» **Problem to solve**: Print this span of the material below exactly: the line with "bpy.ops.object.modifier_apply(modifier=bore.name)", the line with "(0.78, 0.66, 0.38))", and every line between them, but nothing else.

» **Task input**:

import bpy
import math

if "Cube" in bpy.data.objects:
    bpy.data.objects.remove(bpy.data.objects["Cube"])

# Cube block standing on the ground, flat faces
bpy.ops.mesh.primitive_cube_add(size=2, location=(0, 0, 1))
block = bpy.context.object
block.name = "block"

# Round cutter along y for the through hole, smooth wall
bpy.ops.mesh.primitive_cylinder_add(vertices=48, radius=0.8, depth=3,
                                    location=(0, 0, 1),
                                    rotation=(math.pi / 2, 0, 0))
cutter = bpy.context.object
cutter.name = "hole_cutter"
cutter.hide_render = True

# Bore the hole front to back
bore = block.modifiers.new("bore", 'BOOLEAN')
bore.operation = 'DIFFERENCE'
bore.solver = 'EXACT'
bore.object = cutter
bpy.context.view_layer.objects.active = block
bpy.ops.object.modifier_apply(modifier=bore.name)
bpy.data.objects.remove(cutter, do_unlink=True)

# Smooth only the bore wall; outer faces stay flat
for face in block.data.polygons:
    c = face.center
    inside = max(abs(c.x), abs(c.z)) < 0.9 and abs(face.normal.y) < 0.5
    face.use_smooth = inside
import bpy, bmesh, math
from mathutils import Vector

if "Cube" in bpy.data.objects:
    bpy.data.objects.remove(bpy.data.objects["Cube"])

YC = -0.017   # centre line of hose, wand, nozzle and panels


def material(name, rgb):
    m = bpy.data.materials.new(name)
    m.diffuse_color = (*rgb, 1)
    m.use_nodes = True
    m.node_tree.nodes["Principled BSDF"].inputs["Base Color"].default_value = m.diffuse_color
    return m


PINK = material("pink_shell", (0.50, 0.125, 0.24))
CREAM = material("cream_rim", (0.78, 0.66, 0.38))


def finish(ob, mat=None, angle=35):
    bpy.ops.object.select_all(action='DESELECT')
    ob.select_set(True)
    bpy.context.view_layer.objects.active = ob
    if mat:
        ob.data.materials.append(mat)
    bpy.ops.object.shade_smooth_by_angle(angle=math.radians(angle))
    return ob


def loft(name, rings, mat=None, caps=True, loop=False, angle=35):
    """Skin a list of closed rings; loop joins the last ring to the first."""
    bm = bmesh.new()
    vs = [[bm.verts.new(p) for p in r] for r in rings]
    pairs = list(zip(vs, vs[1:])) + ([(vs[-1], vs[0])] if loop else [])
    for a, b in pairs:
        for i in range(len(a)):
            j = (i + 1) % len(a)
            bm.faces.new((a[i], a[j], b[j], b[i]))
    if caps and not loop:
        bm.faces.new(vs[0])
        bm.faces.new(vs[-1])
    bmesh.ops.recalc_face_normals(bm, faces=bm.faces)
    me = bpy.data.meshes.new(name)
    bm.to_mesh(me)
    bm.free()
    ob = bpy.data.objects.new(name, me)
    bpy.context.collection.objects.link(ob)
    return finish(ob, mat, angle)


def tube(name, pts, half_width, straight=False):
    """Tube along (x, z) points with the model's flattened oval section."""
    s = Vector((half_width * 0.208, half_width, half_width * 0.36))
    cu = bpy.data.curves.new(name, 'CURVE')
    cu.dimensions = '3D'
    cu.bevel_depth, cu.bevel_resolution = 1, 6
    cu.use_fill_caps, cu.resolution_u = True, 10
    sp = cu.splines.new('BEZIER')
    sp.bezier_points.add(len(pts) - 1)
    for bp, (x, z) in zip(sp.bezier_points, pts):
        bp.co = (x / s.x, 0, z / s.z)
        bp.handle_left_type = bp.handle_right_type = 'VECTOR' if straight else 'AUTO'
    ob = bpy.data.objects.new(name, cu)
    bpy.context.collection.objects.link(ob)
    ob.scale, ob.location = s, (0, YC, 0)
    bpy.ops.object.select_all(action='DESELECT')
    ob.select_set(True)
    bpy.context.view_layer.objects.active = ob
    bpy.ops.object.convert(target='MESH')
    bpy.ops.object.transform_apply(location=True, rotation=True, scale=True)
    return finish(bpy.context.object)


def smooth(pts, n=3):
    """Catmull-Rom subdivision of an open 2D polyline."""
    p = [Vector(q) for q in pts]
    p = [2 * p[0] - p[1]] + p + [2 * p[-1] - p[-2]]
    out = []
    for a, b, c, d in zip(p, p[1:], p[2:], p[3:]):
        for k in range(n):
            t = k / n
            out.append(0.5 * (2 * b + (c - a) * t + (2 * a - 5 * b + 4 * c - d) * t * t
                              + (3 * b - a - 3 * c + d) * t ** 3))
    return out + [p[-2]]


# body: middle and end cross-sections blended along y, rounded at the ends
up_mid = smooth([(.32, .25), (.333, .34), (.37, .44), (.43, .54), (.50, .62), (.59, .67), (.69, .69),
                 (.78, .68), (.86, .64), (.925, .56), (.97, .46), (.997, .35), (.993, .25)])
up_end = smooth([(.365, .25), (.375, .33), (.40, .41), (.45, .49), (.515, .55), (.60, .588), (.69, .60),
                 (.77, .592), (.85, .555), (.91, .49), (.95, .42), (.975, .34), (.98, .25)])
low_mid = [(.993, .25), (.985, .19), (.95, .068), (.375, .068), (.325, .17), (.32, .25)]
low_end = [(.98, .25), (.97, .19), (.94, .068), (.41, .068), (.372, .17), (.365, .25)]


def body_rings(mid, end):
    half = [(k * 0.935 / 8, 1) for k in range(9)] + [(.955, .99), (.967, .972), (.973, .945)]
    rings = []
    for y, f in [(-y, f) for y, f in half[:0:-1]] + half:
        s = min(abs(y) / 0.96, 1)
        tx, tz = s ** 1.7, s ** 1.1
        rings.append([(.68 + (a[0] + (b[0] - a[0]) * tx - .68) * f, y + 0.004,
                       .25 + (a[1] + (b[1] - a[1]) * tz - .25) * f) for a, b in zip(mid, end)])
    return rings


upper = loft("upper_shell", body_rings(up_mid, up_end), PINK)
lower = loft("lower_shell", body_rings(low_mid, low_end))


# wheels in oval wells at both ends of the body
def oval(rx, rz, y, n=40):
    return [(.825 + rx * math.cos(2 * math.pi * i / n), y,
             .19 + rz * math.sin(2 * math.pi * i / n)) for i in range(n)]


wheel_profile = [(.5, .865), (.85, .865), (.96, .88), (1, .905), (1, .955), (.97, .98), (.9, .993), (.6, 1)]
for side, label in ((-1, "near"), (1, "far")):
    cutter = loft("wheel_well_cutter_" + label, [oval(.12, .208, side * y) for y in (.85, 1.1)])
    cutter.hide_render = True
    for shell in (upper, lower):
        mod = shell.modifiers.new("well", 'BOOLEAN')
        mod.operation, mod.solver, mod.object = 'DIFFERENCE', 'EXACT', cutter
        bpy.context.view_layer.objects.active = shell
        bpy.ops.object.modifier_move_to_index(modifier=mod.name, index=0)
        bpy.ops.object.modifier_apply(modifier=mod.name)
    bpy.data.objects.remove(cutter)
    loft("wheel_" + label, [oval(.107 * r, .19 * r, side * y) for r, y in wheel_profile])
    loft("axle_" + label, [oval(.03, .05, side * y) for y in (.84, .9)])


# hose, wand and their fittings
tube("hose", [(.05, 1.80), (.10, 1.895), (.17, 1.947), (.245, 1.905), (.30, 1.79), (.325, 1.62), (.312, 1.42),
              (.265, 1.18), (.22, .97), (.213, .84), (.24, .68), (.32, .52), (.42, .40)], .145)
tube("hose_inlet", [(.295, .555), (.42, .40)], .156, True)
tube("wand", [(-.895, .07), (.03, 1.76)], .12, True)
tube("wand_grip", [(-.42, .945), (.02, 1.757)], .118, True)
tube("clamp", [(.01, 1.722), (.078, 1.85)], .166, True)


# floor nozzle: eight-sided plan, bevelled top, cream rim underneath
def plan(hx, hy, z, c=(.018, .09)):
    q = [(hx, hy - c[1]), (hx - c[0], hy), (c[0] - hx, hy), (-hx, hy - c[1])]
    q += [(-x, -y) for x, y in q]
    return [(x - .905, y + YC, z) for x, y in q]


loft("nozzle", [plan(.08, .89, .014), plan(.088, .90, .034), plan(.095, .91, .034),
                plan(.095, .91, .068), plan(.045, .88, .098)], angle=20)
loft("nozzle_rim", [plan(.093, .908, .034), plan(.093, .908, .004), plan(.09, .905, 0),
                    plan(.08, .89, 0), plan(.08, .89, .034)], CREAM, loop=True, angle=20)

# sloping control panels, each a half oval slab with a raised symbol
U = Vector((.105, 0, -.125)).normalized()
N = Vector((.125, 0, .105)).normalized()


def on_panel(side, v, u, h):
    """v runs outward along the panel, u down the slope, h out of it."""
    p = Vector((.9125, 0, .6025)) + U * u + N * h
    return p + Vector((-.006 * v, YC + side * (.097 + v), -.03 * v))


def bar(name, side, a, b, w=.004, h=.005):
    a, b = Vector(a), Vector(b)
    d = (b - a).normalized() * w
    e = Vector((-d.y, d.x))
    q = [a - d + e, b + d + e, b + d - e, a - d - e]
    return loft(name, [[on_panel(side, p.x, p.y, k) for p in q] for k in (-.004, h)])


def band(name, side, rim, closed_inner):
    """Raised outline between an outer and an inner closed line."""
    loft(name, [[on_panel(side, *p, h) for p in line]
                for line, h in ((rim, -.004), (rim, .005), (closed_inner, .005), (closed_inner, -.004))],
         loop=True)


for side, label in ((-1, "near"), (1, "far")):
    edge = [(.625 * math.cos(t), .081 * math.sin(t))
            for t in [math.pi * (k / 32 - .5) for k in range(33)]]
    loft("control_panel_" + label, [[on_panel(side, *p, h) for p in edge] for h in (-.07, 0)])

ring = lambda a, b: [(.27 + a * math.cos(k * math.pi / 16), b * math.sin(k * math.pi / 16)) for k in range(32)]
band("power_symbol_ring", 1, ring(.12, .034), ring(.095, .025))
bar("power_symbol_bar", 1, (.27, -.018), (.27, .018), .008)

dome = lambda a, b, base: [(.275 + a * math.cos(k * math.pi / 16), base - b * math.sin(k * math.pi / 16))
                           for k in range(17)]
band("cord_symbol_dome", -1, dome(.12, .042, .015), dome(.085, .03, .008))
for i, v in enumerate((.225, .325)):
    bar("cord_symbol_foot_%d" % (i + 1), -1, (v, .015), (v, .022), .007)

» **Solution to the problem**:
bpy.ops.object.modifier_apply(modifier=bore.name)
bpy.data.objects.remove(cutter, do_unlink=True)

# Smooth only the bore wall; outer faces stay flat
for face in block.data.polygons:
    c = face.center
    inside = max(abs(c.x), abs(c.z)) < 0.9 and abs(face.normal.y) < 0.5
    face.use_smooth = inside
import bpy, bmesh, math
from mathutils import Vector

if "Cube" in bpy.data.objects:
    bpy.data.objects.remove(bpy.data.objects["Cube"])

YC = -0.017   # centre line of hose, wand, nozzle and panels


def material(name, rgb):
    m = bpy.data.materials.new(name)
    m.diffuse_color = (*rgb, 1)
    m.use_nodes = True
    m.node_tree.nodes["Principled BSDF"].inputs["Base Color"].default_value = m.diffuse_color
    return m


PINK = material("pink_shell", (0.50, 0.125, 0.24))
CREAM = material("cream_rim", (0.78, 0.66, 0.38))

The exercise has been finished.